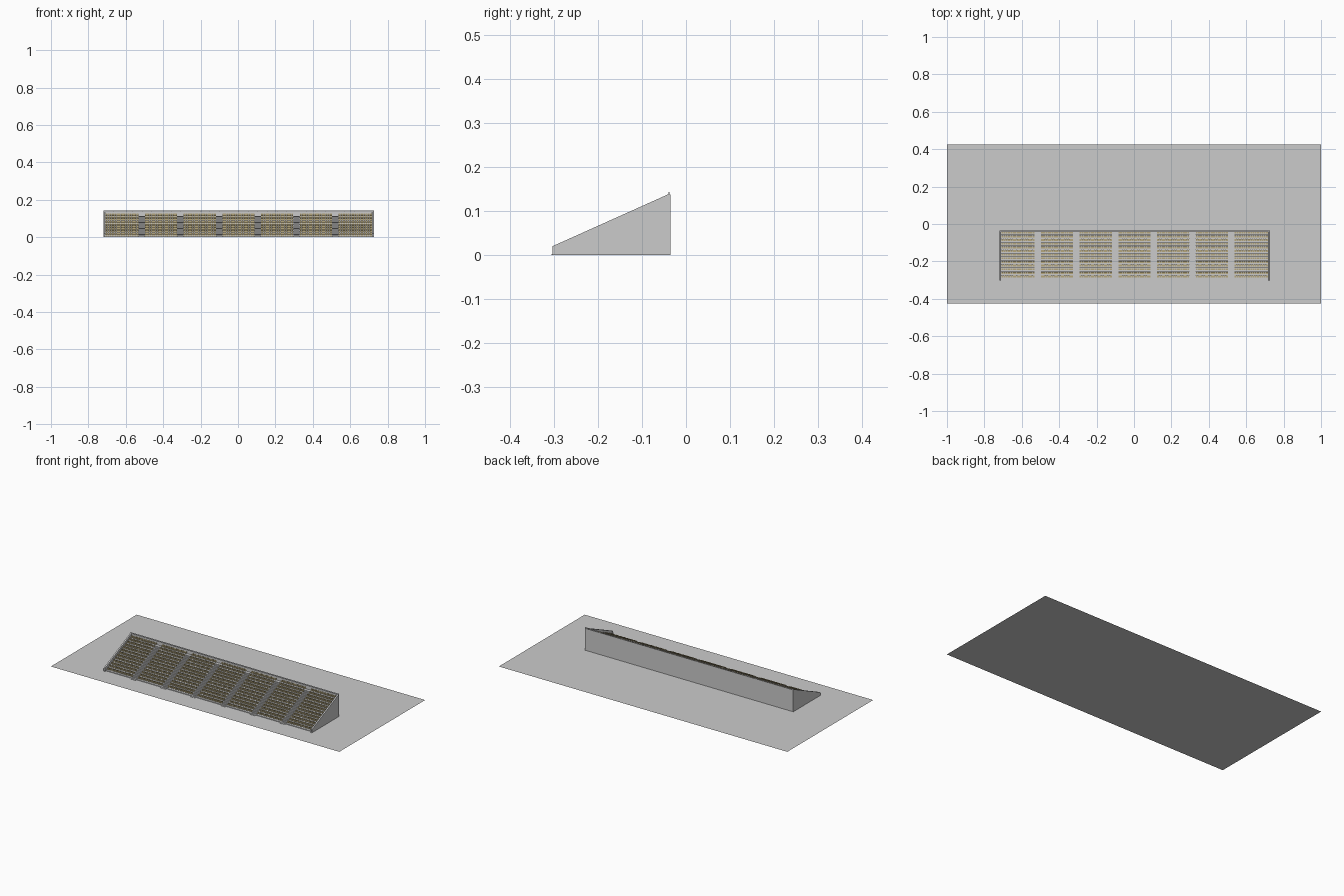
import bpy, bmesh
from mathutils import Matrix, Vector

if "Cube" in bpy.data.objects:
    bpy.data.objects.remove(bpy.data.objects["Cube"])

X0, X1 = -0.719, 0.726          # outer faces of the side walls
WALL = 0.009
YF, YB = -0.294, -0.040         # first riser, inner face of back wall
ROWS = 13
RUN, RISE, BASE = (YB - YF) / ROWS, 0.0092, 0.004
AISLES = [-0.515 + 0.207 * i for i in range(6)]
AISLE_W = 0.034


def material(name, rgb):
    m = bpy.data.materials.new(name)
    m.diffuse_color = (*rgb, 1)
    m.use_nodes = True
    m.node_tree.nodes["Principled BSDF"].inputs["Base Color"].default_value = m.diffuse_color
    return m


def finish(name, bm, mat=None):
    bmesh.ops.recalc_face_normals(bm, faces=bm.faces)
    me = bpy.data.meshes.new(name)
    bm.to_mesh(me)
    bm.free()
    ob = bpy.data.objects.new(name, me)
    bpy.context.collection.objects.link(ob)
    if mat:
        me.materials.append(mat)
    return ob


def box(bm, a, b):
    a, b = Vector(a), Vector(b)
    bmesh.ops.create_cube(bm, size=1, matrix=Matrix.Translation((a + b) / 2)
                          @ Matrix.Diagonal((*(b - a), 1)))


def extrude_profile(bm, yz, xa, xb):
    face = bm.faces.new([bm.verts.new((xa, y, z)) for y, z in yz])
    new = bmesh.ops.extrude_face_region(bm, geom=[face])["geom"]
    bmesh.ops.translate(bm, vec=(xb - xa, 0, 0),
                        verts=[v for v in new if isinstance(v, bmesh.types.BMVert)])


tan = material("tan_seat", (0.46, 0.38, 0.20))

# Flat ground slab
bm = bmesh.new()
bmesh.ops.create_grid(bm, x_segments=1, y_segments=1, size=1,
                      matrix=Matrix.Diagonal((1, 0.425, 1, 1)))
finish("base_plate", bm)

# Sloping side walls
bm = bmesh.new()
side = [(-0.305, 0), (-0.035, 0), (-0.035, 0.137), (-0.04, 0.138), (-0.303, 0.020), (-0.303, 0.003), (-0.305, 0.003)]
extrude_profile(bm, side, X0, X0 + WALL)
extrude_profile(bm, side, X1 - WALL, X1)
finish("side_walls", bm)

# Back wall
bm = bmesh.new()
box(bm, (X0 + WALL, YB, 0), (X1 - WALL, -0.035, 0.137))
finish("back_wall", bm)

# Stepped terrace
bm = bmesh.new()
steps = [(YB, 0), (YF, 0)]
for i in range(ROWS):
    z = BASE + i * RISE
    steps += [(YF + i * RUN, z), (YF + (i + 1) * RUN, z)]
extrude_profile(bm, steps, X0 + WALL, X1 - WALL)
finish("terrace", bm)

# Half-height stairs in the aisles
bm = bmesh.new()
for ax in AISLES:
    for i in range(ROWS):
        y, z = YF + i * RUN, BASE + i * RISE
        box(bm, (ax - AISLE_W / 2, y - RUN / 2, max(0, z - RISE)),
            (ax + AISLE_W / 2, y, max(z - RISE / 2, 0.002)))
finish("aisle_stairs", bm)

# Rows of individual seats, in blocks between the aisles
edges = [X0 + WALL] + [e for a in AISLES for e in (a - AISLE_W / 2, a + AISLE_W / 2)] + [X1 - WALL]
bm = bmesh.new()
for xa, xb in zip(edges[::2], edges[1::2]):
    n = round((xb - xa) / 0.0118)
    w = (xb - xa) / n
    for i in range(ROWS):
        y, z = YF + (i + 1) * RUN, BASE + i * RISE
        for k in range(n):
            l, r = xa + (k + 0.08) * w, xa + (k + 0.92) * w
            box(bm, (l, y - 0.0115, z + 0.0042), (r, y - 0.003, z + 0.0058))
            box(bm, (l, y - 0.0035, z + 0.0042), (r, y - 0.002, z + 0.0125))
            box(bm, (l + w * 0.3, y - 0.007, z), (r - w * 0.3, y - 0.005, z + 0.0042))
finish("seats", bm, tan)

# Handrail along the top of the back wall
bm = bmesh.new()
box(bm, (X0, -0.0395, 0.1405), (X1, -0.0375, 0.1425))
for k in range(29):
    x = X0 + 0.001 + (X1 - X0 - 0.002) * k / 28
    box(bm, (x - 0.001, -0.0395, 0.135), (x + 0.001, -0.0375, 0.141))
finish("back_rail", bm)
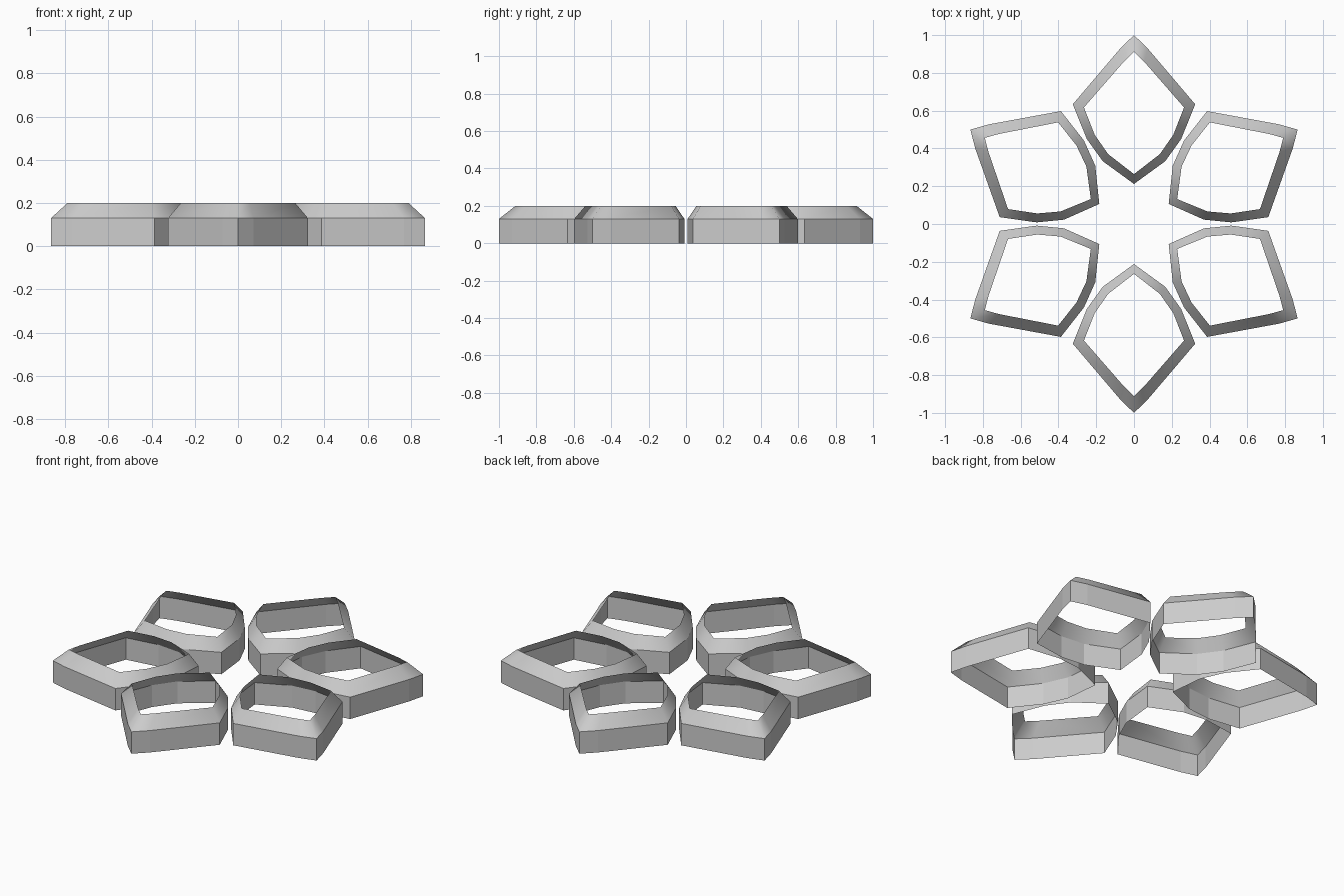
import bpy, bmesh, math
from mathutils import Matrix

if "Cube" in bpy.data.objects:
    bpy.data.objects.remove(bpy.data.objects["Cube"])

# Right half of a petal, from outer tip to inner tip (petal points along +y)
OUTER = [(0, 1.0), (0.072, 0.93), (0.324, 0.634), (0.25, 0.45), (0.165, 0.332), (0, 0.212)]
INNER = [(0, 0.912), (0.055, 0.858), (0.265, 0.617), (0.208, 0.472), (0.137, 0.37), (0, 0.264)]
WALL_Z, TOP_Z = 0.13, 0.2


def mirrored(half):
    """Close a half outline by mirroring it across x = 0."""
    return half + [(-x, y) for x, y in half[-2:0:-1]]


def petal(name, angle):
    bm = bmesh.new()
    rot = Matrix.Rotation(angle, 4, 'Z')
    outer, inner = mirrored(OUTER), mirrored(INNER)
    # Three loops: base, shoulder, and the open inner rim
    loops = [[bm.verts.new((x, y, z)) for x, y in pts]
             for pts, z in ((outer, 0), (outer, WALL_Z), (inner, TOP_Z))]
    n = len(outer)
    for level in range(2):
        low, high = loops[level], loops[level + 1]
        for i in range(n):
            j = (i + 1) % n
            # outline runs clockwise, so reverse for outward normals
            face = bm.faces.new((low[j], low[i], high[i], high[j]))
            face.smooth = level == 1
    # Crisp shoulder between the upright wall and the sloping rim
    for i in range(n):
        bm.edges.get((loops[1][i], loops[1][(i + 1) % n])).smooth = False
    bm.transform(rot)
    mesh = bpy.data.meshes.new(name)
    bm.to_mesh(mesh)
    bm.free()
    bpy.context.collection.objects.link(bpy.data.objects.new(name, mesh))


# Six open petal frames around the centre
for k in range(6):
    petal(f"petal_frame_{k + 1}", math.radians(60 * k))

====================

> _Task prompt_: The pictures are not part of the copy. Retype everything else in the entries exactly.

> _Answer to the problem_:
import bpy, bmesh
from mathutils import Matrix, Vector

if "Cube" in bpy.data.objects:
    bpy.data.objects.remove(bpy.data.objects["Cube"])

X0, X1 = -0.719, 0.726          # outer faces of the side walls
WALL = 0.009
YF, YB = -0.294, -0.040         # first riser, inner face of back wall
ROWS = 13
RUN, RISE, BASE = (YB - YF) / ROWS, 0.0092, 0.004
AISLES = [-0.515 + 0.207 * i for i in range(6)]
AISLE_W = 0.034


def material(name, rgb):
    m = bpy.data.materials.new(name)
    m.diffuse_color = (*rgb, 1)
    m.use_nodes = True
    m.node_tree.nodes["Principled BSDF"].inputs["Base Color"].default_value = m.diffuse_color
    return m


def finish(name, bm, mat=None):
    bmesh.ops.recalc_face_normals(bm, faces=bm.faces)
    me = bpy.data.meshes.new(name)
    bm.to_mesh(me)
    bm.free()
    ob = bpy.data.objects.new(name, me)
    bpy.context.collection.objects.link(ob)
    if mat:
        me.materials.append(mat)
    return ob


def box(bm, a, b):
    a, b = Vector(a), Vector(b)
    bmesh.ops.create_cube(bm, size=1, matrix=Matrix.Translation((a + b) / 2)
                          @ Matrix.Diagonal((*(b - a), 1)))


def extrude_profile(bm, yz, xa, xb):
    face = bm.faces.new([bm.verts.new((xa, y, z)) for y, z in yz])
    new = bmesh.ops.extrude_face_region(bm, geom=[face])["geom"]
    bmesh.ops.translate(bm, vec=(xb - xa, 0, 0),
                        verts=[v for v in new if isinstance(v, bmesh.types.BMVert)])


tan = material("tan_seat", (0.46, 0.38, 0.20))

# Flat ground slab
bm = bmesh.new()
bmesh.ops.create_grid(bm, x_segments=1, y_segments=1, size=1,
                      matrix=Matrix.Diagonal((1, 0.425, 1, 1)))
finish("base_plate", bm)

# Sloping side walls
bm = bmesh.new()
side = [(-0.305, 0), (-0.035, 0), (-0.035, 0.137), (-0.04, 0.138), (-0.303, 0.020), (-0.303, 0.003), (-0.305, 0.003)]
extrude_profile(bm, side, X0, X0 + WALL)
extrude_profile(bm, side, X1 - WALL, X1)
finish("side_walls", bm)

# Back wall
bm = bmesh.new()
box(bm, (X0 + WALL, YB, 0), (X1 - WALL, -0.035, 0.137))
finish("back_wall", bm)

# Stepped terrace
bm = bmesh.new()
steps = [(YB, 0), (YF, 0)]
for i in range(ROWS):
    z = BASE + i * RISE
    steps += [(YF + i * RUN, z), (YF + (i + 1) * RUN, z)]
extrude_profile(bm, steps, X0 + WALL, X1 - WALL)
finish("terrace", bm)

# Half-height stairs in the aisles
bm = bmesh.new()
for ax in AISLES:
    for i in range(ROWS):
        y, z = YF + i * RUN, BASE + i * RISE
        box(bm, (ax - AISLE_W / 2, y - RUN / 2, max(0, z - RISE)),
            (ax + AISLE_W / 2, y, max(z - RISE / 2, 0.002)))
finish("aisle_stairs", bm)

# Rows of individual seats, in blocks between the aisles
edges = [X0 + WALL] + [e for a in AISLES for e in (a - AISLE_W / 2, a + AISLE_W / 2)] + [X1 - WALL]
bm = bmesh.new()
for xa, xb in zip(edges[::2], edges[1::2]):
    n = round((xb - xa) / 0.0118)
    w = (xb - xa) / n
    for i in range(ROWS):
        y, z = YF + (i + 1) * RUN, BASE + i * RISE
        for k in range(n):
            l, r = xa + (k + 0.08) * w, xa + (k + 0.92) * w
            box(bm, (l, y - 0.0115, z + 0.0042), (r, y - 0.003, z + 0.0058))
            box(bm, (l, y - 0.0035, z + 0.0042), (r, y - 0.002, z + 0.0125))
            box(bm, (l + w * 0.3, y - 0.007, z), (r - w * 0.3, y - 0.005, z + 0.0042))
finish("seats", bm, tan)

# Handrail along the top of the back wall
bm = bmesh.new()
box(bm, (X0, -0.0395, 0.1405), (X1, -0.0375, 0.1425))
for k in range(29):
    x = X0 + 0.001 + (X1 - X0 - 0.002) * k / 28
    box(bm, (x - 0.001, -0.0395, 0.135), (x + 0.001, -0.0375, 0.141))
finish("back_rail", bm)
import bpy, bmesh, math
from mathutils import Matrix

if "Cube" in bpy.data.objects:
    bpy.data.objects.remove(bpy.data.objects["Cube"])

# Right half of a petal, from outer tip to inner tip (petal points along +y)
OUTER = [(0, 1.0), (0.072, 0.93), (0.324, 0.634), (0.25, 0.45), (0.165, 0.332), (0, 0.212)]
INNER = [(0, 0.912), (0.055, 0.858), (0.265, 0.617), (0.208, 0.472), (0.137, 0.37), (0, 0.264)]
WALL_Z, TOP_Z = 0.13, 0.2


def mirrored(half):
    """Close a half outline by mirroring it across x = 0."""
    return half + [(-x, y) for x, y in half[-2:0:-1]]


def petal(name, angle):
    bm = bmesh.new()
    rot = Matrix.Rotation(angle, 4, 'Z')
    outer, inner = mirrored(OUTER), mirrored(INNER)
    # Three loops: base, shoulder, and the open inner rim
    loops = [[bm.verts.new((x, y, z)) for x, y in pts]
             for pts, z in ((outer, 0), (outer, WALL_Z), (inner, TOP_Z))]
    n = len(outer)
    for level in range(2):
        low, high = loops[level], loops[level + 1]
        for i in range(n):
            j = (i + 1) % n
            # outline runs clockwise, so reverse for outward normals
            face = bm.faces.new((low[j], low[i], high[i], high[j]))
            face.smooth = level == 1
    # Crisp shoulder between the upright wall and the sloping rim
    for i in range(n):
        bm.edges.get((loops[1][i], loops[1][(i + 1) % n])).smooth = False
    bm.transform(rot)
    mesh = bpy.data.meshes.new(name)
    bm.to_mesh(mesh)
    bm.free()
    bpy.context.collection.objects.link(bpy.data.objects.new(name, mesh))


# Six open petal frames around the centre
for k in range(6):
    petal(f"petal_frame_{k + 1}", math.radians(60 * k))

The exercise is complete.